[[ Information shown open ]]

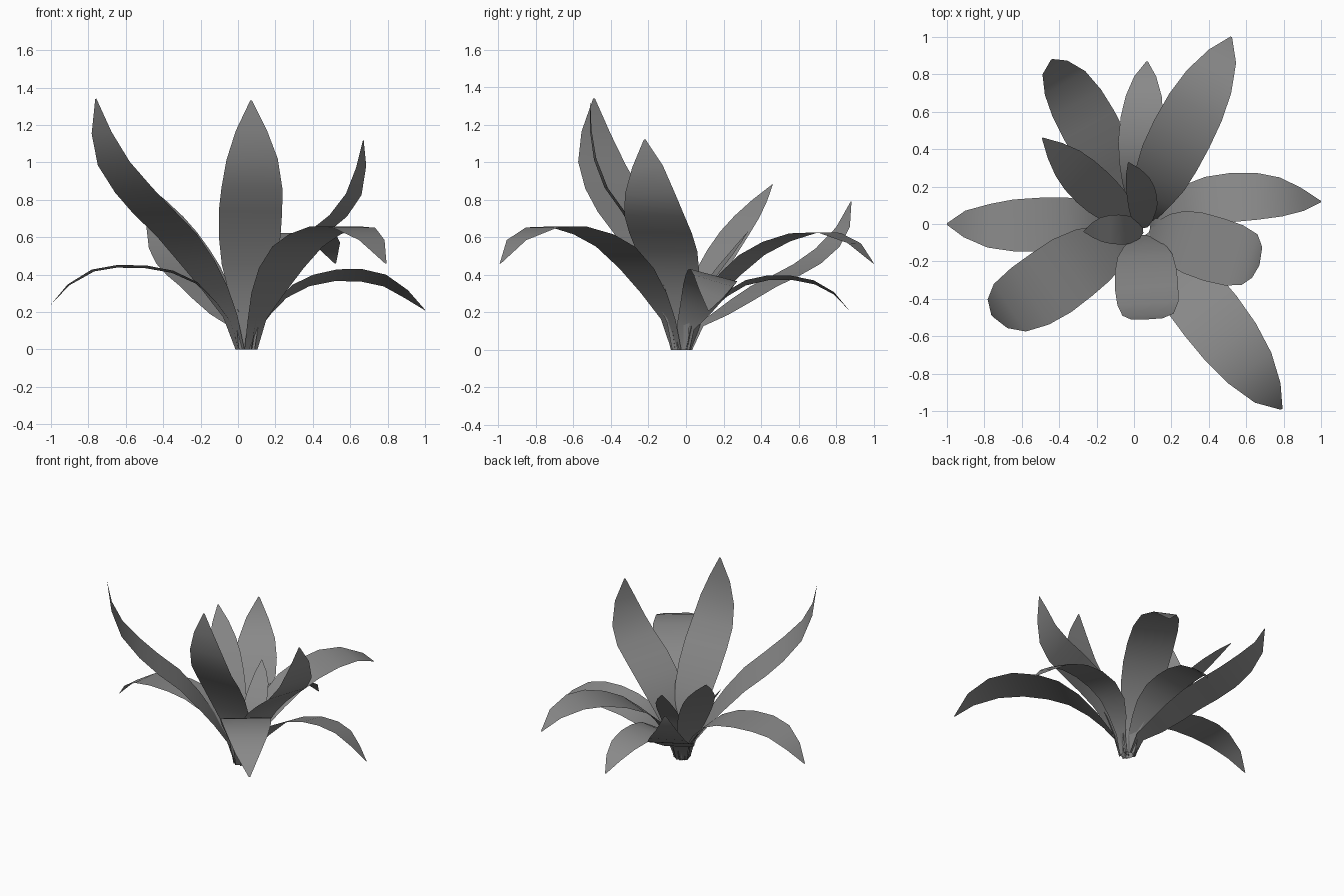
import bpy, math
from mathutils import Vector, Matrix

if "Cube" in bpy.data.objects:
    bpy.data.objects.remove(bpy.data.objects["Cube"])

ROWS = 10
CENTRE = Vector((0.045, -0.02, 0))
# half-outline of a leaf: (fraction of length, fraction of full width)
PROFILE = [(0, .25), (.1, .33), (.2, .6), (.32, .85), (.44, .97), (.55, 1), (.65, .98), (.77, .83), (.9, .46), (1, .03)]

# dark grey leaf material
MAT = bpy.data.materials.new("leaf_grey")
MAT.diffuse_color = (.25, .25, .25, 1)
MAT.use_nodes = True
MAT.node_tree.nodes["Principled BSDF"].inputs["Base Color"].default_value = MAT.diffuse_color


def width_at(s):
    for (a, wa), (b, wb) in zip(PROFILE, PROFILE[1:]):
        if s <= b + 1e-6:
            return wa + (wb - wa) * (s - a) / (b - a)
    return PROFILE[-1][1]


def catmull(p, t):
    # point on a smooth path through the control points, t in 0..1
    n = len(p) - 1
    i = min(int(t * n), n - 1)
    u = t * n - i
    p1, p2 = p[i], p[i + 1]
    p0 = p[i - 1] if i else p1 * 2 - p2
    p3 = p[i + 2] if i + 2 <= n else p2 * 2 - p1
    return (p1 * 2 + (p2 - p0) * u + (p0 * 2 - p1 * 5 + p2 * 4 - p3) * u * u
            + (p1 * 3 - p0 - p2 * 3 + p3) * u ** 3) / 2


def leaf(name, width, roll, mids, foot=.04):
    pts = [Vector(m) for m in mids]
    heading = pts[-1] - CENTRE
    heading.z = 0
    heading.normalize()
    # upright foot before the leaf bends outward
    up = Vector((0, 0, .1))
    pts = [CENTRE + heading * foot, CENTRE + heading * foot * 1.5 + up] + pts
    # resample evenly along the length
    fine = [catmull(pts, k / 160) for k in range(161)]
    dist = [0]
    for a, b in zip(fine, fine[1:]):
        dist.append(dist[-1] + (b - a).length)
    perp = Vector((0, 0, 1)).cross(heading)
    verts, faces = [], []
    for r in range(ROWS):
        s = r / (ROWS - 1)
        k = min(range(161), key=lambda j: abs(dist[j] - s * dist[-1]))
        tan = (fine[min(k + 2, 160)] - fine[max(k - 2, 0)]).normalized()
        side = (perp - tan * perp.dot(tan)).normalized()
        side = Matrix.Rotation(math.radians(roll), 3, tan) @ side
        if r == 0:
            side = perp
        half = side * width * width_at(s) / 2
        verts += [fine[k] - half, fine[k] + half]
        if r:
            j = 2 * r
            faces.append((j - 2, j, j + 1, j - 1))
    me = bpy.data.meshes.new(name)
    me.from_pydata(verts, [], faces)
    me.polygons.foreach_set("use_smooth", [True] * len(faces))
    me.materials.append(MAT)
    ob = bpy.data.objects.new(name, me)
    bpy.context.collection.objects.link(ob)


# drooping outer leaves
leaf("right_leaf", .27, -14, [(.17, .04, .2), (.32, .11, .34), (.56, .145, .4), (.78, .145, .37), (.92, .13, .28), (1, .12, .21)])
leaf("left_leaf", .29, 3, [(-.08, 0, .2), (-.2, 0, .34), (-.35, 0, .415), (-.55, -.005, .445), (-.75, -.01, .43), (-.9, 0, .35), (-1, 0, .24)])
leaf("back_leaf", .24, -6, [(.04, .13, .22), (.04, .28, .34), (.035, .45, .385), (.05, .65, .37), (.06, .79, .3), (.07, .87, .21)])
leaf("front_right_leaf", .35, 0, [(.16, -.17, .3), (.29, -.34, .52), (.44, -.53, .63), (.59, -.73, .66), (.72, -.91, .58), (.79, -.99, .46)])
leaf("back_right_leaf", .33, 0, [(.1, .14, .29), (.18, .33, .49), (.28, .53, .595), (.385, .73, .63), (.48, .91, .56), (.52, 1, .46)])
# upward curling leaves
leaf("back_left_leaf", .31, 0, [(-.07, .2, .2), (-.17, .4, .33), (-.28, .6, .43), (-.36, .74, .53), (-.425, .84, .66), (-.44, .88, .79)])
leaf("front_left_leaf", .38, 5, [(-.12, -.11, .32), (-.31, -.22, .59), (-.48, -.34, .765), (-.65, -.44, .97), (-.73, -.48, 1.16), (-.76, -.49, 1.34)])
leaf("front_leaf", .34, 0, [(.055, -.09, .24), (.06, -.18, .48), (.065, -.31, .7), (.075, -.435, .88), (.075, -.49, 1.04), (.07, -.51, 1.2), (.07, -.51, 1.33)])
leaf("side_right_leaf", .35, 0, [(.14, -.05, .24), (.25, -.08, .45), (.42, -.135, .62), (.58, -.18, .76), (.65, -.2, .93), (.67, -.22, 1.12)])
leaf("upright_left_leaf", .23, 0, [(-.05, .05, .22), (-.15, .13, .41), (-.26, .23, .58), (-.37, .34, .73), (-.49, .46, .88)])
# small inner leaves
leaf("inner_back_leaf", .16, 0, [(.05, .04, .2), (.045, .13, .37), (.02, .23, .5), (-.03, .33, .63)], .0)
leaf("inner_left_leaf", .16, 0, [(0, -.03, .2), (-.08, -.03, .36), (-.18, -.03, .48), (-.27, -.04, .6)], .0)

[[ Information shown closed ]]

Problem to work on - Copy out the material word for word, without any images.

Response -
import bpy, math
from mathutils import Vector, Matrix

if "Cube" in bpy.data.objects:
    bpy.data.objects.remove(bpy.data.objects["Cube"])

ROWS = 10
CENTRE = Vector((0.045, -0.02, 0))
# half-outline of a leaf: (fraction of length, fraction of full width)
PROFILE = [(0, .25), (.1, .33), (.2, .6), (.32, .85), (.44, .97), (.55, 1), (.65, .98), (.77, .83), (.9, .46), (1, .03)]

# dark grey leaf material
MAT = bpy.data.materials.new("leaf_grey")
MAT.diffuse_color = (.25, .25, .25, 1)
MAT.use_nodes = True
MAT.node_tree.nodes["Principled BSDF"].inputs["Base Color"].default_value = MAT.diffuse_color


def width_at(s):
    for (a, wa), (b, wb) in zip(PROFILE, PROFILE[1:]):
        if s <= b + 1e-6:
            return wa + (wb - wa) * (s - a) / (b - a)
    return PROFILE[-1][1]


def catmull(p, t):
    # point on a smooth path through the control points, t in 0..1
    n = len(p) - 1
    i = min(int(t * n), n - 1)
    u = t * n - i
    p1, p2 = p[i], p[i + 1]
    p0 = p[i - 1] if i else p1 * 2 - p2
    p3 = p[i + 2] if i + 2 <= n else p2 * 2 - p1
    return (p1 * 2 + (p2 - p0) * u + (p0 * 2 - p1 * 5 + p2 * 4 - p3) * u * u
            + (p1 * 3 - p0 - p2 * 3 + p3) * u ** 3) / 2


def leaf(name, width, roll, mids, foot=.04):
    pts = [Vector(m) for m in mids]
    heading = pts[-1] - CENTRE
    heading.z = 0
    heading.normalize()
    # upright foot before the leaf bends outward
    up = Vector((0, 0, .1))
    pts = [CENTRE + heading * foot, CENTRE + heading * foot * 1.5 + up] + pts
    # resample evenly along the length
    fine = [catmull(pts, k / 160) for k in range(161)]
    dist = [0]
    for a, b in zip(fine, fine[1:]):
        dist.append(dist[-1] + (b - a).length)
    perp = Vector((0, 0, 1)).cross(heading)
    verts, faces = [], []
    for r in range(ROWS):
        s = r / (ROWS - 1)
        k = min(range(161), key=lambda j: abs(dist[j] - s * dist[-1]))
        tan = (fine[min(k + 2, 160)] - fine[max(k - 2, 0)]).normalized()
        side = (perp - tan * perp.dot(tan)).normalized()
        side = Matrix.Rotation(math.radians(roll), 3, tan) @ side
        if r == 0:
            side = perp
        half = side * width * width_at(s) / 2
        verts += [fine[k] - half, fine[k] + half]
        if r:
            j = 2 * r
            faces.append((j - 2, j, j + 1, j - 1))
    me = bpy.data.meshes.new(name)
    me.from_pydata(verts, [], faces)
    me.polygons.foreach_set("use_smooth", [True] * len(faces))
    me.materials.append(MAT)
    ob = bpy.data.objects.new(name, me)
    bpy.context.collection.objects.link(ob)


# drooping outer leaves
leaf("right_leaf", .27, -14, [(.17, .04, .2), (.32, .11, .34), (.56, .145, .4), (.78, .145, .37), (.92, .13, .28), (1, .12, .21)])
leaf("left_leaf", .29, 3, [(-.08, 0, .2), (-.2, 0, .34), (-.35, 0, .415), (-.55, -.005, .445), (-.75, -.01, .43), (-.9, 0, .35), (-1, 0, .24)])
leaf("back_leaf", .24, -6, [(.04, .13, .22), (.04, .28, .34), (.035, .45, .385), (.05, .65, .37), (.06, .79, .3), (.07, .87, .21)])
leaf("front_right_leaf", .35, 0, [(.16, -.17, .3), (.29, -.34, .52), (.44, -.53, .63), (.59, -.73, .66), (.72, -.91, .58), (.79, -.99, .46)])
leaf("back_right_leaf", .33, 0, [(.1, .14, .29), (.18, .33, .49), (.28, .53, .595), (.385, .73, .63), (.48, .91, .56), (.52, 1, .46)])
# upward curling leaves
leaf("back_left_leaf", .31, 0, [(-.07, .2, .2), (-.17, .4, .33), (-.28, .6, .43), (-.36, .74, .53), (-.425, .84, .66), (-.44, .88, .79)])
leaf("front_left_leaf", .38, 5, [(-.12, -.11, .32), (-.31, -.22, .59), (-.48, -.34, .765), (-.65, -.44, .97), (-.73, -.48, 1.16), (-.76, -.49, 1.34)])
leaf("front_leaf", .34, 0, [(.055, -.09, .24), (.06, -.18, .48), (.065, -.31, .7), (.075, -.435, .88), (.075, -.49, 1.04), (.07, -.51, 1.2), (.07, -.51, 1.33)])
leaf("side_right_leaf", .35, 0, [(.14, -.05, .24), (.25, -.08, .45), (.42, -.135, .62), (.58, -.18, .76), (.65, -.2, .93), (.67, -.22, 1.12)])
leaf("upright_left_leaf", .23, 0, [(-.05, .05, .22), (-.15, .13, .41), (-.26, .23, .58), (-.37, .34, .73), (-.49, .46, .88)])
# small inner leaves
leaf("inner_back_leaf", .16, 0, [(.05, .04, .2), (.045, .13, .37), (.02, .23, .5), (-.03, .33, .63)], .0)
leaf("inner_left_leaf", .16, 0, [(0, -.03, .2), (-.08, -.03, .36), (-.18, -.03, .48), (-.27, -.04, .6)], .0)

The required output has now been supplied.